Down to the last line below, repeat the entries word for word and drop the pictures.

# Source texts of formatted documents
——————

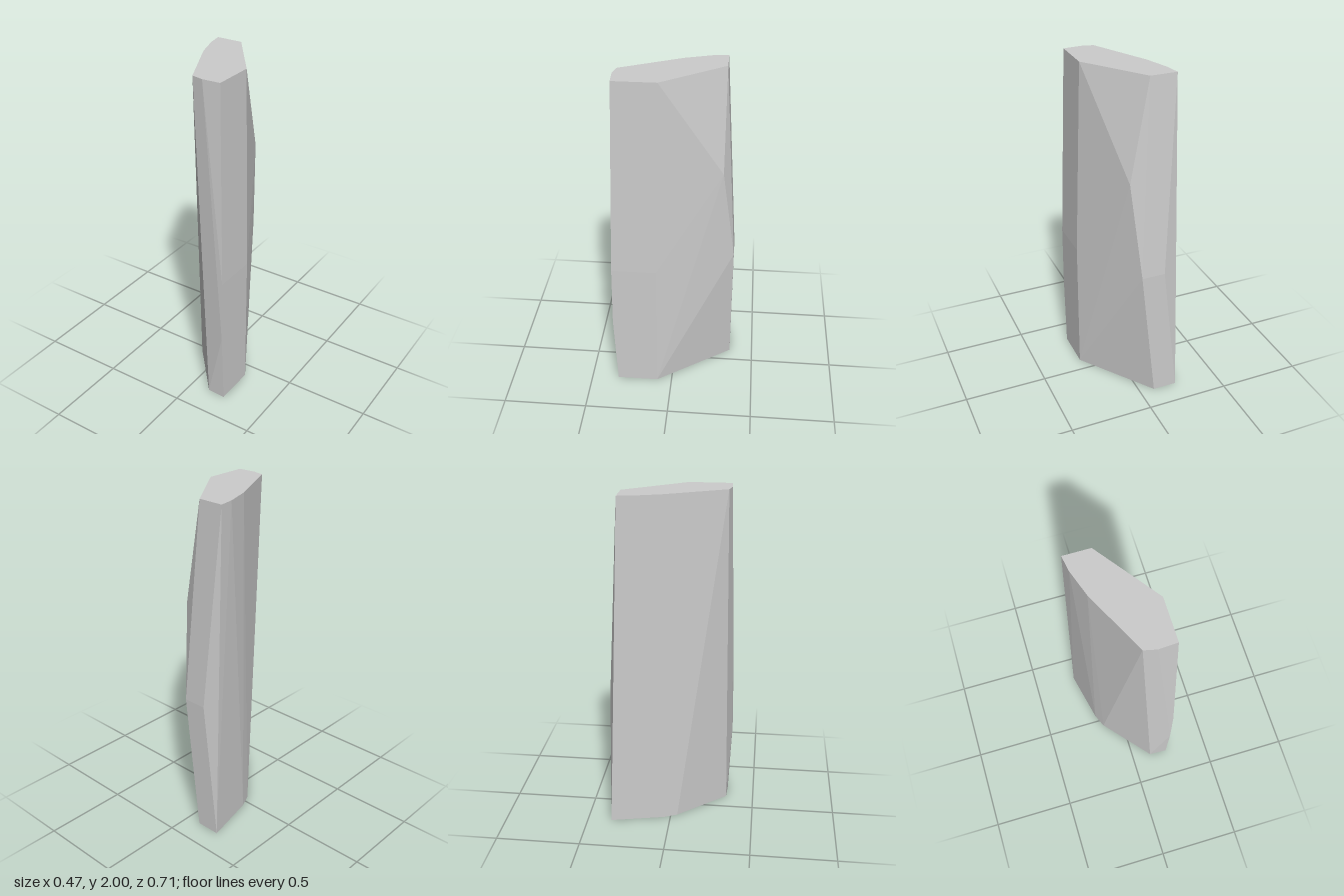
import * as THREE from 'three';
import { ConvexGeometry } from 'three/addons/geometries/ConvexGeometry.js';

// Outline corners as [x, z], grouped by height
const rings = [
  // base
  { y: 0, corners: [[-0.235, -0.355], [-0.09, -0.355], [0.23, 0.09], [0.23, 0.335], [0.12, 0.33], [-0.13, 0.04], [-0.165, -0.04]] },
  // slight bulge of the front corner
  { y: 0.45, corners: [[0.23, 0.355]] },
  // shoulder where the back and the side begin to lean inward
  { y: 0.83, corners: [[-0.14, -0.355], [0, -0.355], [0.23, 0.09], [0.23, 0.35]] },
  // swelling along the broad diagonal face
  { y: 1.4, corners: [[0.048, -0.28]] },
  // top
  { y: 2, corners: [[-0.215, -0.28], [-0.06, -0.28], [0.195, 0.07], [0.195, 0.315], [0.09, 0.321], [0.02, 0.305], [-0.15, -0.04], [-0.2, -0.19]] },
];

export function createModel() {
  const group = new THREE.Group();
  group.name = 'standingStone';

  // One faceted stone block wrapped around all the corners
  const points = rings.flatMap(({ y, corners }) => corners.map(([x, z]) => new THREE.Vector3(x, y, z)));
  const stone = new THREE.Mesh(
    new ConvexGeometry(points),
    new THREE.MeshStandardMaterial({ color: 0xcccccc, flatShading: true })
  );
  stone.name = 'stoneBlock';
  group.add(stone);
  return group;
}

——————

# Answer below
import * as THREE from 'three';
import { ConvexGeometry } from 'three/addons/geometries/ConvexGeometry.js';

// Outline corners as [x, z], grouped by height
const rings = [
  // base
  { y: 0, corners: [[-0.235, -0.355], [-0.09, -0.355], [0.23, 0.09], [0.23, 0.335], [0.12, 0.33], [-0.13, 0.04], [-0.165, -0.04]] },
  // slight bulge of the front corner
  { y: 0.45, corners: [[0.23, 0.355]] },
  // shoulder where the back and the side begin to lean inward
  { y: 0.83, corners: [[-0.14, -0.355], [0, -0.355], [0.23, 0.09], [0.23, 0.35]] },
  // swelling along the broad diagonal face
  { y: 1.4, corners: [[0.048, -0.28]] },
  // top
  { y: 2, corners: [[-0.215, -0.28], [-0.06, -0.28], [0.195, 0.07], [0.195, 0.315], [0.09, 0.321], [0.02, 0.305], [-0.15, -0.04], [-0.2, -0.19]] },
];

export function createModel() {
  const group = new THREE.Group();
  group.name = 'standingStone';

  // One faceted stone block wrapped around all the corners
  const points = rings.flatMap(({ y, corners }) => corners.map(([x, z]) => new THREE.Vector3(x, y, z)));
  const stone = new THREE.Mesh(
    new ConvexGeometry(points),
    new THREE.MeshStandardMaterial({ color: 0xcccccc, flatShading: true })
  );
  stone.name = 'stoneBlock';
  group.add(stone);
  return group;
}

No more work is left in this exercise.